The Israeli authorities announced a decision early last month to confiscate 4,000 dunams of Palestinian land in the occupied West Bank.
Transport minister Damir Hadzic described the move as a 'historic event'.
Kenyan anti-terrorism police arrested the two on suspicion of plotting an attack in Kenya as they prepared to board a flight at Nairobi aiport on Sept. 18 bound for Belgium.
Egypt-Turkey relations have nosedived since Egypt's military ousted elected president Mohamed Morsi in July of last year.
New Afghanistan President Ashraf Ghani re-opened an inquiry into the theft of almost $1 billion from Kabul Bank with a decree.

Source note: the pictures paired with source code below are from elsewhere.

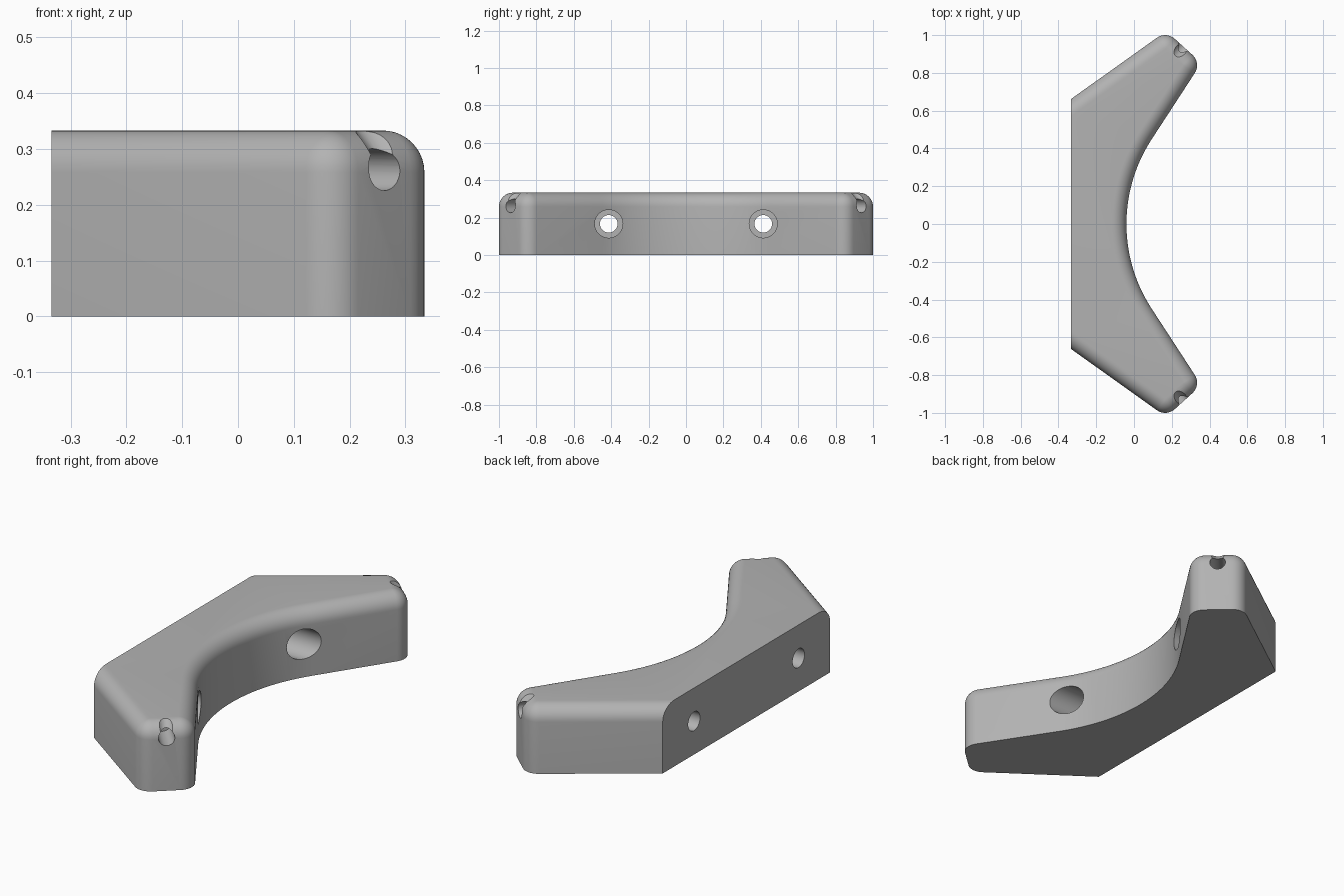
import bpy, bmesh
from math import sin, cos, pi, radians, atan2
from mathutils import Vector

if "Cube" in bpy.data.objects:
    bpy.data.objects.remove(bpy.data.objects["Cube"])

BACK, HEIGHT, FILLET = -0.334, 0.333, 0.075
OUTER_TIP, INNER_TIP = Vector((0.165, 0.925)), Vector((0.259, 0.84))
OUTER_ANGLE, INNER_ANGLE = radians(125.5), radians(-33.4)
ARC_X, ARC_R = 0.78, 0.82

grey = bpy.data.materials.new("plain grey")
grey.use_nodes = True
grey.diffuse_color = (0.45, 0.45, 0.45, 1)
grey.node_tree.nodes["Principled BSDF"].inputs["Base Color"].default_value = grey.diffuse_color

tip_dir = INNER_TIP - OUTER_TIP
TIP_ANGLE = atan2(tip_dir.x, -tip_dir.y)      # direction the tip face looks


def fan(centre, radius, start, end, steps):
    return [centre + radius * Vector((cos(a), sin(a))) for a in
            (start + (end - start) * i / steps for i in range(steps + 1))]


def outline(inset):
    """Plan of the body, drawn in by inset everywhere but the flat back."""
    r = FILLET - inset
    outer = fan(OUTER_TIP, r, OUTER_ANGLE, TIP_ANGLE, 8)
    slope = -cos(OUTER_ANGLE) / sin(OUTER_ANGLE)
    corner = Vector((BACK, outer[0].y + (BACK - outer[0].x) * slope))
    inner = fan(INNER_TIP, r, TIP_ANGLE, INNER_ANGLE, 8)
    half = pi + INNER_ANGLE
    arc = fan(Vector((ARC_X, 0)), ARC_R + inset, half, 2 * pi - half, 40)
    side = [corner] + outer + inner
    return side + arc + [Vector((p.x, -p.y)) for p in reversed(side)]


# Body: stacked outlines, the upper ones rolling over the top edge
levels = [(0, 0)]
for i in range(11):
    a = pi / 2 * i / 10
    levels.append((FILLET * (1 - cos(a)), HEIGHT - FILLET * (1 - sin(a))))
bm = bmesh.new()
rings = [[bm.verts.new((p.x, p.y, z)) for p in outline(d)] for d, z in levels]
n = len(rings[0])
for low, high in zip(rings, rings[1:]):
    for i in range(n):
        j = (i + 1) % n
        bm.faces.new((low[i], low[j], high[j], high[i]))
bm.faces.new(rings[0])
bm.faces.new(rings[-1])
bmesh.ops.remove_doubles(bm, verts=bm.verts[:], dist=0.0001)
bmesh.ops.recalc_face_normals(bm, faces=bm.faces[:])
mesh = bpy.data.meshes.new("curved_bracket")
bm.to_mesh(mesh)
bm.free()
body = bpy.data.objects.new("curved_bracket", mesh)
bpy.context.collection.objects.link(body)
mesh.materials.append(grey)


def drill(name, start, end, radius):
    """Cut a round hole from start to end."""
    start, end = Vector(start), Vector(end)
    axis = end - start
    bpy.ops.mesh.primitive_cylinder_add(vertices=40, radius=radius, depth=axis.length,
                                        location=(start + end) / 2)
    cutter = bpy.context.object
    cutter.name = name
    cutter.rotation_euler = axis.to_track_quat('Z', 'Y').to_euler()
    cutter.data.materials.append(grey)
    cutter.hide_render = True
    mod = body.modifiers.new(name, 'BOOLEAN')
    mod.operation, mod.solver, mod.object = 'DIFFERENCE', 'EXACT', cutter
    bpy.context.view_layer.objects.active = body
    bpy.ops.object.modifier_apply(modifier=name)
    bpy.data.objects.remove(cutter)


middle = (OUTER_TIP + INNER_TIP) / 2
for s, side in ((1, "left"), (-1, "right")):
    # Screw holes with wide counterbores on the curved side
    y, z = s * 0.413, HEIGHT / 2
    drill(side + "_screw_hole", (BACK - 0.1, y, z), (0.4, y, z), 0.047)
    drill(side + "_counterbore", (-0.17, y, z), (0.4, y, z), 0.075)
    # Blind hole in the tip face, with a shallow groove over the rounded edge
    out = Vector((cos(TIP_ANGLE), s * sin(TIP_ANGLE), 0))
    base = Vector((middle.x, s * middle.y, HEIGHT - FILLET))
    low = base + Vector((0, 0, 0.005))
    drill(side + "_tip_hole", low - out * 0.08, low + out * 0.2, 0.0375)
    up = Vector((0, 0, 1))
    centre = base + (out + up).normalized() * (FILLET + 0.0225)
    run = (up - out).normalized() * 0.15
    drill(side + "_tip_groove", centre - run, centre + run, 0.0375)

bpy.ops.object.select_all(action='DESELECT')
body.select_set(True)
bpy.context.view_layer.objects.active = body
bpy.ops.object.shade_smooth_by_angle(angle=radians(30))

Nine other people were wounded, seven of whom were taken to hospital for treatment.
Putin said Russia security services had detected a constant growth in cyber attacks, particularly in the last six months, the period in which the crisis in Ukraine has worsened.
Turkish Cypriot students attending an English school in the Greek Cypriot-controlled south Cyprus are told they cannot have time off for Eid as it is a 'Chrstian school'.
Moazzem Begg, 46, who became a high-profile human rights campaigner after being released without charge from the U.S. military prison in Cuba in 2005, had been held for seven months in custody.
Kurdish sources on the battlefront reported seeing dead ISIL fighters at the strike sites southeast of Kobani.
Former Norwegian prime minister Jens Stoltenberg will become the 13th secretary general of NATO.
China’s Consulate-General in Osaka confirmed the sinking of the vessel about 390 kilometers off Japan's Shimane Prefecture.
Former Bosnian Serb leader Radovan Karadzic rejected the charges in closing remarks at the International Criminal Tribunal for the former Yugoslavia.
Poland's new Prime Minister Ewa Kopacz said that as well as Poland meeting the technical criteria for euro entry, the euro zone needed to show it was stable.
"The meeting would bring together members from the PLO's executive committee, the central committee of Fatah and secretaries of Palestinian factions," senior PLO member Wassel Abu Youssef said.
In a statement, the Benghazi Revolutionaries Shura Council said that dialogue came upon a "suspicion invitation" and argued that it was not based on "solid foundations."